◆ Task prompt:
Pull every line containing "data" out of the listing below.

◆ Records shown:
────
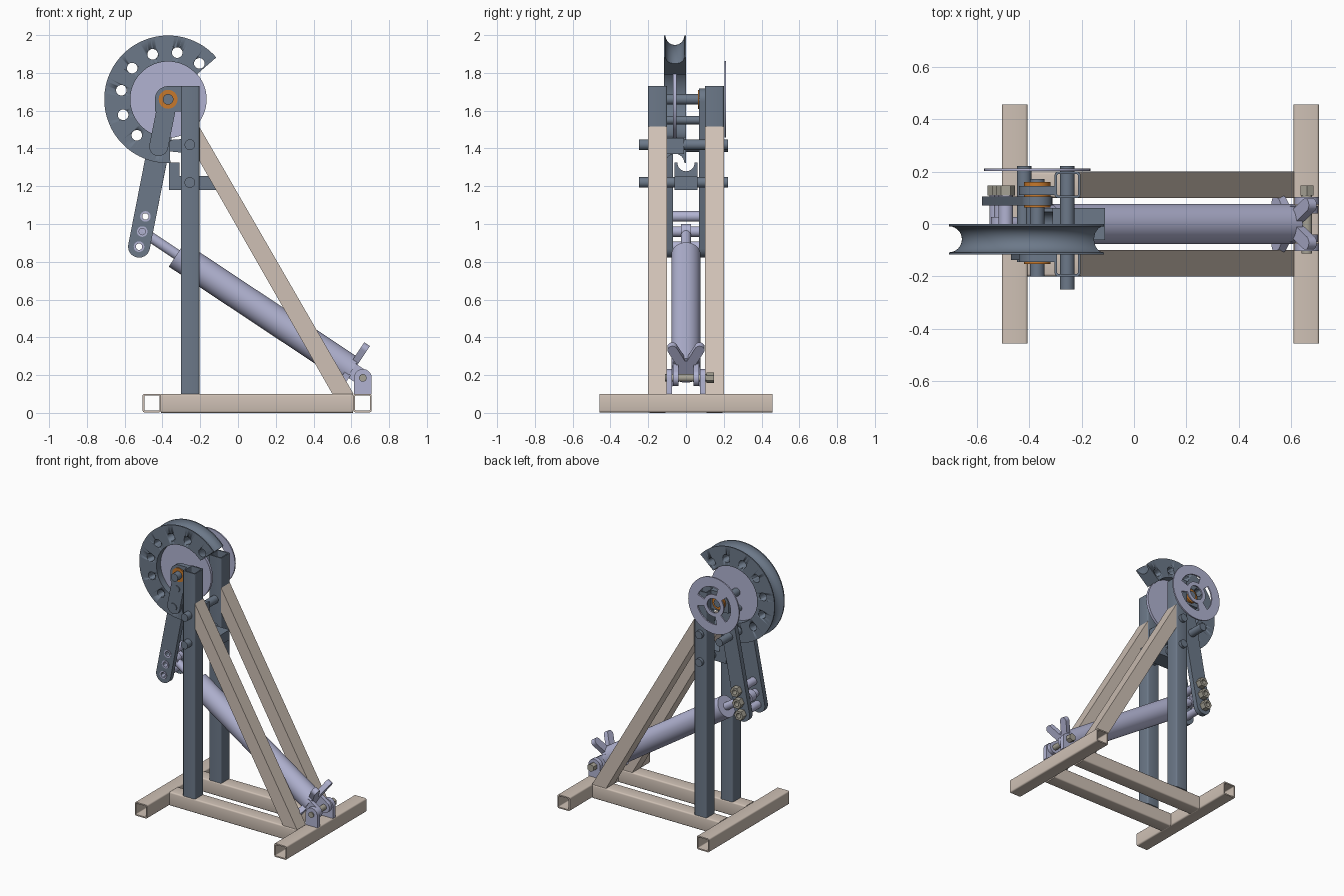
import bpy, bmesh
from math import sin, cos, pi, radians, atan2
from mathutils import Matrix, Vector

cube = bpy.data.objects.get("Cube")
if cube:
    bpy.data.objects.remove(cube)


def material(name, rgb):
    m = bpy.data.materials.new(name)
    m.use_nodes = True
    m.diffuse_color = (*rgb, 1)
    m.node_tree.nodes["Principled BSDF"].inputs["Base Color"].default_value = (*rgb, 1)
    return m


BEIGE = material("beige paint", (0.62, 0.53, 0.46))
BLUE = material("blue grey paint", (0.15, 0.19, 0.25))
LILAC = material("lilac metal", (0.44, 0.45, 0.64))
ORANGE = material("orange bronze", (0.57, 0.19, 0.025))
STEEL = material("warm steel", (0.38, 0.36, 0.30))


# ---- outline helpers ----
def arc(c, r, a0, a1, n):
    return [(c[0] + r * cos(radians(a0 + (a1 - a0) * i / n)),
             c[1] + r * sin(radians(a0 + (a1 - a0) * i / n))) for i in range(n + 1)]


def circle(c, r, n=32):
    return arc(c, r, 0, 360, n)[:-1]


def rect(x0, x1, y0, y1, r=0.0):
    if not r:
        return [(x0, y0), (x1, y0), (x1, y1), (x0, y1)]
    corners = [(x1 - r, y1 - r), (x0 + r, y1 - r), (x0 + r, y0 + r), (x1 - r, y0 + r)]
    return [p for i, c in enumerate(corners) for p in arc(c, r, 90 * i, 90 * i + 90, 3)]


def capsule(p, q, r):
    a = atan2(q[1] - p[1], q[0] - p[0]) * 180 / pi
    return arc(q, r, a - 90, a + 90, 14) + arc(p, r, a + 90, a + 270, 14)


def square_tube(x0, x1, y0, y1, wall=0.009):
    return [rect(x0, x1, y0, y1, 0.01),
            rect(x0 + wall, x1 - wall, y0 + wall, y1 - wall, 0.006)]


# ---- solid helpers ----
def finish(name, bm, mat):
    bmesh.ops.remove_doubles(bm, verts=bm.verts, dist=1e-5)
    bmesh.ops.recalc_face_normals(bm, faces=bm.faces)
    me = bpy.data.meshes.new(name)
    bm.to_mesh(me)
    bm.free()
    me.materials.clear()
    me.materials.append(mat)
    ob = bpy.data.objects.new(name, me)
    bpy.context.collection.objects.link(ob)
    bpy.ops.object.select_all(action='DESELECT')
    ob.select_set(True)
    bpy.context.view_layer.objects.active = ob
    bpy.ops.object.shade_smooth_by_angle(angle=radians(32))
    return ob


def frame(u, v, w):
    return Matrix((u, v, w)).transposed().to_4x4()


AXES = {'X': frame((0, 1, 0), (0, 0, 1), (1, 0, 0)),
        'Y': frame((1, 0, 0), (0, 0, 1), (0, -1, 0)),
        'Z': Matrix.Identity(4)}


def extrude(name, loops, a, b, mat, axis='Y', matrix=None):
    """Fill the loops (inner ones become holes) and extrude from a to b."""
    cu = bpy.data.curves.new(name, 'CURVE')
    cu.dimensions, cu.fill_mode, cu.extrude = '2D', 'BOTH', abs(b - a) / 2
    for loop in loops:
        s = cu.splines.new('POLY')
        s.points.add(len(loop) - 1)
        for pt, (x, y) in zip(s.points, loop):
            pt.co = (x, y, 0, 1)
        s.use_cyclic_u = True
    tmp = bpy.data.objects.new("tmp", cu)
    me = bpy.data.meshes.new_from_object(tmp)
    bm = bmesh.new()
    bm.from_mesh(me)
    bpy.data.objects.remove(tmp)
    bpy.data.meshes.remove(me)
    mid = (a + b) / 2 * (-1 if axis == 'Y' and matrix is None else 1)
    bm.transform((matrix or AXES[axis]) @ Matrix.Translation((0, 0, mid)))
    return finish(name, bm, mat)


def rod(name, p, q, r, mat, n=32):
    p, q = Vector(p), Vector(q)
    bm = bmesh.new()
    bmesh.ops.create_cone(bm, cap_ends=True, segments=n, radius1=r, radius2=r, depth=(q - p).length)
    bm.transform(Matrix.Translation((p + q) / 2) @ (q - p).to_track_quat('Z', 'Y').to_matrix().to_4x4())
    return finish(name, bm, mat)


def pin(name, c, y0, y1, r, mat, n=32):
    return rod(name, (c[0], y0, c[1]), (c[0], y1, c[1]), r, mat, n)


HUB = (-0.37, 1.66)
LINK = (-0.42, 1.41)
HOLES = [(-0.49, 1.04), (-0.507, 0.96), (-0.524, 0.88)]

# ---- base and frame ----
for name, x in (("left", 0.61), ("right", -0.505)):
    extrude(name + "_foot_tube", square_tube(x, x + 0.098, 0.003, 0.101), -0.457, 0.457, BEIGE)

for name, s in (("back", 1), ("front", -1)):
    y0, y1 = sorted((0.1 * s, 0.2 * s))
    extrude(name + "_base_rail", square_tube(y0, y1, 0.0, 0.1), -0.407, 0.61, BEIGE, 'X')
    extrude(name + "_post", square_tube(-0.303, -0.205, y0, y1), 0.1, 1.73, BLUE, 'Z')
    extrude(name + "_brace", [[(-0.205, 1.515), (-0.205, 1.335), (0.5, 0.1), (0.612, 0.1)]], y0, y1, BEIGE)
    # bearing lug beside the post
    lug = arc(HUB, 0.07, 90, 180, 10) + [(-0.44, 1.595), (-0.303, 1.595), (-0.303, 1.73)]
    ya, yb = sorted((0.11 * s, 0.145 * s))
    extrude(name + "_bearing_lug", [lug, circle(HUB, 0.035)], ya, yb, BLUE)
    ya, yb = (0.064, 0.16) if s > 0 else (-0.152, -0.12)
    extrude(name + "_bearing", [circle(HUB, 0.05), circle(HUB, 0.028)], ya, yb, ORANGE)
    # swinging arm plate
    top = HUB if s > 0 else LINK
    ya, yb = sorted((0.07 * s, 0.105 * s))
    extrude(name + "_arm", [capsule(top, HOLES[2], 0.058)] + [circle(c, 0.017, 20) for c in HOLES],
            ya, yb, BLUE)

extrude("front_upper_link", [capsule(HUB, LINK, 0.05)], -0.138, -0.112, BLUE)

# ---- grooved sector wheel ----
profile = ([(0.2, -0.117), (0.338, -0.117)]
           + [(0.338 - 0.05 * sin(t * pi / 12), -0.0585 - 0.05 * cos(t * pi / 12)) for t in range(13)]
           + [(0.338, 0.0), (0.2, 0.0)])
bm = bmesh.new()
STEPS = 64
rings = []
for i in range(STEPS + 1):
    a = radians(41 + 231 * i / STEPS)
    rings.append([bm.verts.new((HUB[0] + r * cos(a), y, HUB[1] + r * sin(a))) for r, y in profile])
for r0, r1 in zip(rings, rings[1:]):
    for j in range(len(profile)):
        k = (j + 1) % len(profile)
        bm.faces.new((r0[j], r0[k], r1[k], r1[j]))
bm.faces.new(rings[0])
bm.faces.new(rings[-1])
wheel = finish("sector_wheel", bm, BLUE)
for i in range(8):
    c = arc(HUB, 0.252, 49 + 30 * i, 0, 1)[0]
    cutter = pin("hole_cutter", c, -0.2, 0.1, 0.028, BLUE, 24)
    cutter.hide_render = True
    mod = wheel.modifiers.new("hole", 'BOOLEAN')
    mod.operation, mod.solver, mod.object = 'DIFFERENCE', 'EXACT', cutter
    bpy.context.view_layer.objects.active = wheel
    bpy.ops.object.modifier_apply(modifier="hole")
    bpy.data.objects.remove(cutter)

pin("wheel_web", HUB, -0.07, -0.05, 0.204, LILAC, 64)

# ---- dial plate at the back ----
slots = [arc(HUB, 0.135, a, a + 85, 14) + arc(HUB, 0.08, a + 85, a, 14) for a in (20, 140, 260)]
extrude("dial_plate", [circle(HUB, 0.203, 64), circle(HUB, 0.052)] + slots, 0.203, 0.213, LILAC)

# ---- shaft and cross pins ----
pin("main_shaft", HUB, -0.2, 0.172, 0.028, BLUE)
pin("stop_pin", (-0.39, 1.55), -0.145, 0.1, 0.022, BLUE)
pin("link_pin", LINK, -0.145, 0.222, 0.028, BLUE)
for name, z in (("upper", 1.42), ("lower", 1.22)):
    pin(name + "_cross_pin", (-0.255, z), -0.25, 0.222, 0.028, BLUE)

# ---- stop block and cable guide ----
extrude("stop_block", [[(-0.37, 1.385), (-0.22, 1.37), (-0.22, 1.455), (-0.36, 1.445)]], -0.1, -0.01, BLUE)
extrude("guide_bar", [rect(-0.062, 0.062, 1.18, 1.253)], -0.365, -0.11, BLUE, 'X')
cradle = [(-0.062, 1.18), (0.062, 1.18), (0.062, 1.325)] + arc((0, 1.325), 0.046, 0, -180, 14) + [(-0.062, 1.325)]
extrude("guide_cradle", [cradle], -0.365, -0.31, BLUE, 'X')

# ---- arm spacers and nuts ----
for i, c in enumerate(HOLES):
    extrude(f"spacer_{i + 1}", [circle(c, 0.028), circle(c, 0.017, 20)], -0.108, 0.108, LILAC)
    extrude(f"arm_nut_{i + 1}", [circle(c, 0.036, 6), circle(c, 0.017, 20)], 0.108, 0.148, STEEL)

# ---- cylinder strut ----
EYE, FOOT = Vector((-0.507, 0, 0.96)), Vector((0.661, 0, 0.185))
axis = (FOOT - EYE).normalized()
up = Vector((-axis.z, 0, axis.x))
length = (FOOT - EYE).length
rod("strut_rod", EYE, EYE + axis * 0.3, 0.027, LILAC)
pin("strut_eye", HOLES[1], -0.026, 0.026, 0.04, LILAC)
rod("strut_cylinder", EYE + axis * 0.22, EYE + axis * (length - 0.07), 0.077, LILAC, 48)

# ---- four-armed end plate ----
plate = Matrix.Translation(FOOT - axis * 0.08) @ frame((0, 1, 0), up, axis)
extrude("end_plate", [circle((0, 0), 0.065)], -0.018, 0.018, LILAC, matrix=plate)
for tag, s in (("back", 1), ("front", -1)):
    extrude(tag + "_upper_lobe", [capsule((0, 0), (0.072 * s, 0.135), 0.026)], -0.018, 0.018, LILAC, matrix=plate)
    extrude(tag + "_lower_lobe", [capsule((0, 0), (0.082 * s, -0.07), 0.026)], -0.018, 0.018, LILAC, matrix=plate)
    # ear on the strut and bracket on the foot
    ya, yb = sorted((0.04 * s, 0.068 * s))
    ear = FOOT - axis * 0.08
    extrude(tag + "_strut_ear", [capsule((ear.x, ear.z), (FOOT.x, FOOT.z), 0.042)], ya, yb, LILAC)
    ya, yb = sorted((0.074 * s, 0.104 * s))
    bracket = arc((0.661, 0.185), 0.047, 0, 180, 16) + [(0.614, 0.1), (0.708, 0.1)]
    extrude(tag + "_foot_bracket", [bracket], ya, yb, LILAC)

pin("foot_bolt", (0.661, 0.185), -0.112, 0.118, 0.02, STEEL)
pin("foot_nut", (0.661, 0.185), 0.108, 0.147, 0.028, STEEL, 6)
────
◆ Exercise solution:
cube = bpy.data.objects.get("Cube")
    bpy.data.objects.remove(cube)
    m = bpy.data.materials.new(name)
    me = bpy.data.meshes.new(name)
    ob = bpy.data.objects.new(name, me)
    cu = bpy.data.curves.new(name, 'CURVE')
    tmp = bpy.data.objects.new("tmp", cu)
    me = bpy.data.meshes.new_from_object(tmp)
    bpy.data.objects.remove(tmp)
    bpy.data.meshes.remove(me)
    bpy.data.objects.remove(cutter)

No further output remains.